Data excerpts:
+ + +

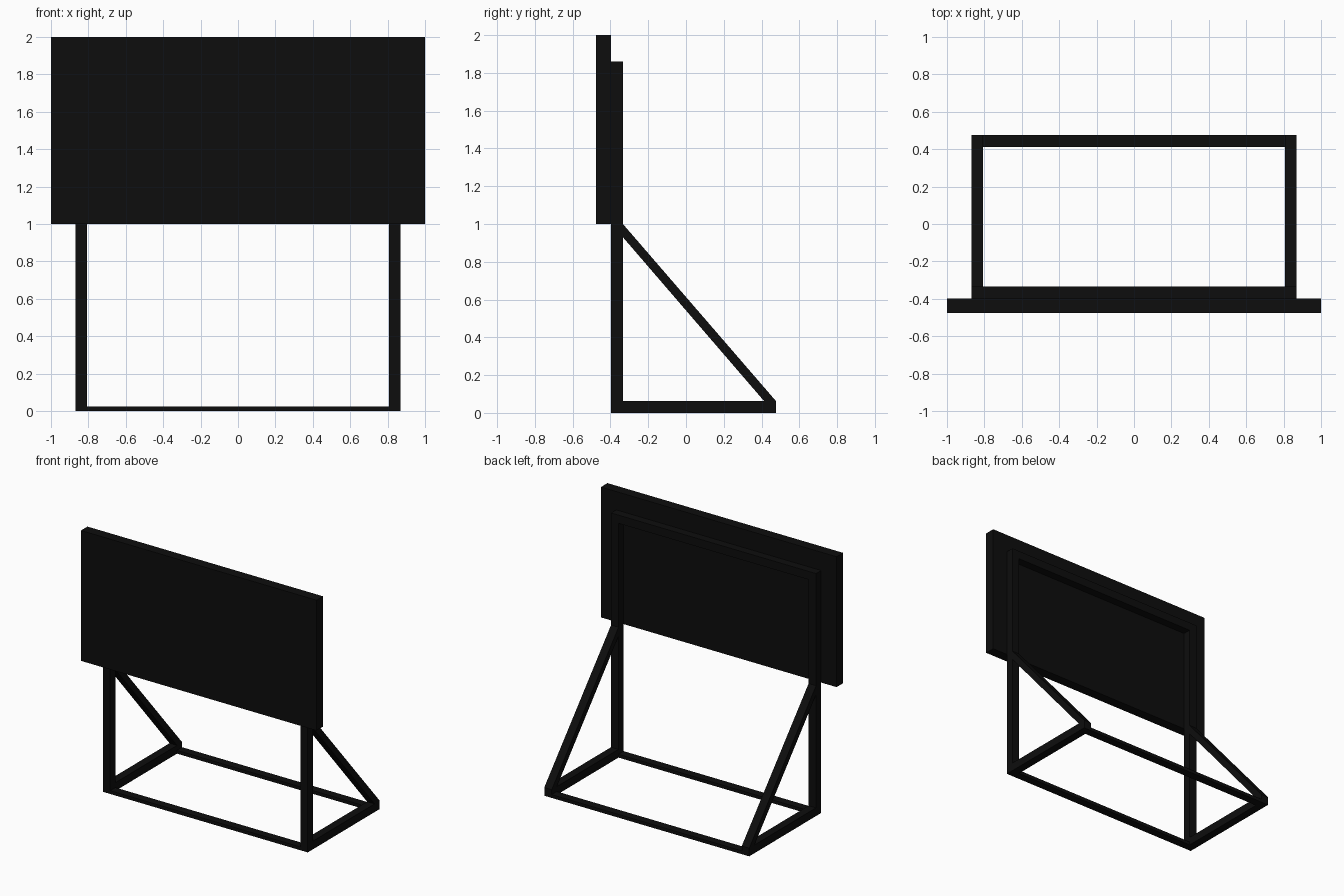
import bpy
import bmesh
from mathutils import Vector

if "Cube" in bpy.data.objects:
    bpy.data.objects.remove(bpy.data.objects["Cube"])

black = bpy.data.materials.new("matte black")
black.diffuse_color = (0.004, 0.004, 0.004, 1)
black.use_nodes = True
black.node_tree.nodes["Principled BSDF"].inputs["Base Color"].default_value = black.diffuse_color


def prism(name, profile, x0, x1):
    """Extrude a (y, z) profile along x."""
    bm = bmesh.new()
    face = bm.faces.new([bm.verts.new((x0, y, z)) for y, z in profile])
    ext = bmesh.ops.extrude_face_region(bm, geom=[face])
    verts = [g for g in ext["geom"] if isinstance(g, bmesh.types.BMVert)]
    bmesh.ops.translate(bm, verts=verts, vec=Vector((x1 - x0, 0, 0)))
    bmesh.ops.recalc_face_normals(bm, faces=bm.faces)
    mesh = bpy.data.meshes.new(name)
    bm.to_mesh(mesh)
    bm.free()
    mesh.materials.append(black)
    obj = bpy.data.objects.new(name, mesh)
    bpy.context.collection.objects.link(obj)
    return obj


def box(name, x0, x1, y0, y1, z0, z1):
    return prism(name, [(y0, z0), (y1, z0), (y1, z1), (y0, z1)], x0, x1)


T = 0.063                   # tube thickness
XO, XI = 0.87, 0.87 - T     # outer and inner x of the side frames
YF, YB = -0.397, 0.476      # front and back of the stand
YP = YF + T                 # back of the posts
TOP = 1.86

# Sign board
box("sign_panel", -1, 1, -0.476, YF, 1, 2)

# Side frames: post, floor rail and diagonal brace
for side, a, b in (("left", -XO, -XI), ("right", XI, XO)):
    box(side + "_post", a, b, YF, YP, 0, TOP)
    box(side + "_floor_rail", a, b, YP, YB, 0, T)
    prism(side + "_brace",
          [(YP, 1.0), (YP, 0.93), (YB - T, T), (YB, T)], a, b)

# Cross bars: square one behind the board, flat ones on the floor
box("top_crossbar", -XI, XI, YF, YP, TOP - T, TOP)
box("front_floor_bar", -XI, XI, YF, YP, 0, 0.025)
box("back_floor_bar", -XI, XI, YB - T, YB, 0, 0.025)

+ + +

● Task statement: Set down, unchanged, only those lines above that fall between the line with "(y, z) profile" and the line with "YF, YB = -0.397, 0.476", the two end lines included.

● Expected output:
    """Extrude a (y, z) profile along x."""
    bm = bmesh.new()
    face = bm.faces.new([bm.verts.new((x0, y, z)) for y, z in profile])
    ext = bmesh.ops.extrude_face_region(bm, geom=[face])
    verts = [g for g in ext["geom"] if isinstance(g, bmesh.types.BMVert)]
    bmesh.ops.translate(bm, verts=verts, vec=Vector((x1 - x0, 0, 0)))
    bmesh.ops.recalc_face_normals(bm, faces=bm.faces)
    mesh = bpy.data.meshes.new(name)
    bm.to_mesh(mesh)
    bm.free()
    mesh.materials.append(black)
    obj = bpy.data.objects.new(name, mesh)
    bpy.context.collection.objects.link(obj)
    return obj


def box(name, x0, x1, y0, y1, z0, z1):
    return prism(name, [(y0, z0), (y1, z0), (y1, z1), (y0, z1)], x0, x1)


T = 0.063                   # tube thickness
XO, XI = 0.87, 0.87 - T     # outer and inner x of the side frames
YF, YB = -0.397, 0.476      # front and back of the stand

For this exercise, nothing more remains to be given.